Record Type: RIE
Publication Date: 1998
Using Hypermedia: Effects of Prior Knowledge and Goal Strength.
Last, David A.; O'Donnell, Angela M.; Kelly, Anthony E.
The influences of a student's prior knowledge and desired goal on the difficulties and benefits associated with using hypertext were examined in this study. Participants, 12 students from an undergraduate course in educational psychology, were assigned to either the low or high prior knowledge category. Within these two groups, subjects were randomly separated into strong and weak accomplishment goals. Students used the SKEIM program (a hierarchically structured hypermedia system) to accomplish their goals. After completing the tasks, students were interviewed. The first part of the interview involved questions related to feelings about use of the program in general. Students were then shown every step they made using SKEIM, and the researcher asked questions about the student's immediate goal or purpose at each branching point. Results showed that students tended to have more than just a cognitive reaction when learning from hypertext. High levels of anxiety were common for the low prior knowledge students, especially when required to perform a specific learning task. Implications are that hypermedia design aspects, in interaction with specific individual characteristics such as prior knowledge and goals, can promote negative affect which is non-productive for learning. Findings suggest that educational software developers should consider features of the audience before committing to a method of instructional delivery. (AEF)

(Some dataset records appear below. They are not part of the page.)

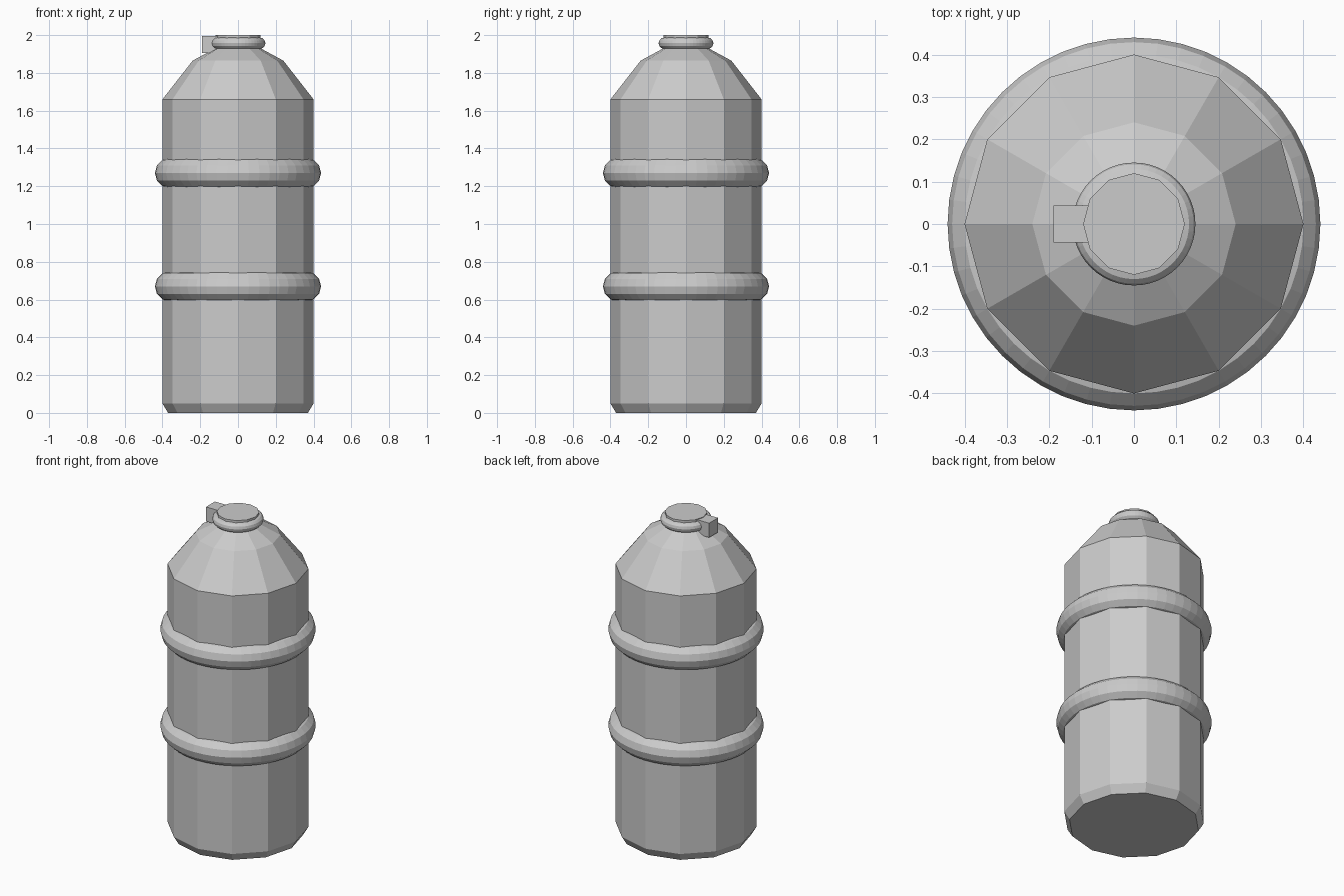
import bpy, bmesh
from math import pi, cos, sin

if "Cube" in bpy.data.objects:
    bpy.data.objects.remove(bpy.data.objects["Cube"])


def lathe(name, profile, sides):
    """Spin (radius, z) points round z and cap both ends."""
    bm = bmesh.new()
    rings = [[bm.verts.new((r * cos(2 * pi * i / sides), r * sin(2 * pi * i / sides), z))
              for i in range(sides)] for r, z in profile]
    for a, b in zip(rings, rings[1:]):
        for i in range(sides):
            j = (i + 1) % sides
            bm.faces.new((a[i], a[j], b[j], b[i]))
    bm.faces.new(rings[0][::-1])
    bm.faces.new(rings[-1])
    mesh = bpy.data.meshes.new(name)
    bm.to_mesh(mesh)
    bm.free()
    obj = bpy.data.objects.new(name, mesh)
    bpy.context.collection.objects.link(obj)
    return obj


def ring(name, z, major, minor):
    bpy.ops.mesh.primitive_torus_add(location=(0, 0, z), major_radius=major, minor_radius=minor,
                                     major_segments=48, minor_segments=12)
    bpy.context.object.name = name


# Tank body with chamfered base and sloped shoulder
lathe("tank_body", [(0.37, 0), (0.40, 0.05), (0.40, 1.66), (0.24, 1.865), (0.12, 1.93)], 12)

# Neck cap
lathe("neck_cap", [(0.12, 1.90), (0.12, 2.0)], 12)

# Bumper rings round the body and a small collar round the neck
ring("lower_ring", 0.67, 0.36, 0.08)
ring("upper_ring", 1.27, 0.36, 0.08)
ring("neck_collar", 1.957, 0.115, 0.03)

# Valve block on the left of the neck
bpy.ops.mesh.primitive_cube_add(size=1, location=(-0.135, 0, 1.951))
valve = bpy.context.object
valve.name = "valve_block"
valve.scale = (0.11, 0.088, 0.09)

Publication Type: Reports - Research; Speeches/Meeting Papers
Education Level: N/A
Authoring Institution: N/A
Note: In: "SITE 98: Society for Information Technology & Teacher Education International Conference (9th, Washington, DC, March 10-14, 1998). Proceedings"; see IR 018 794.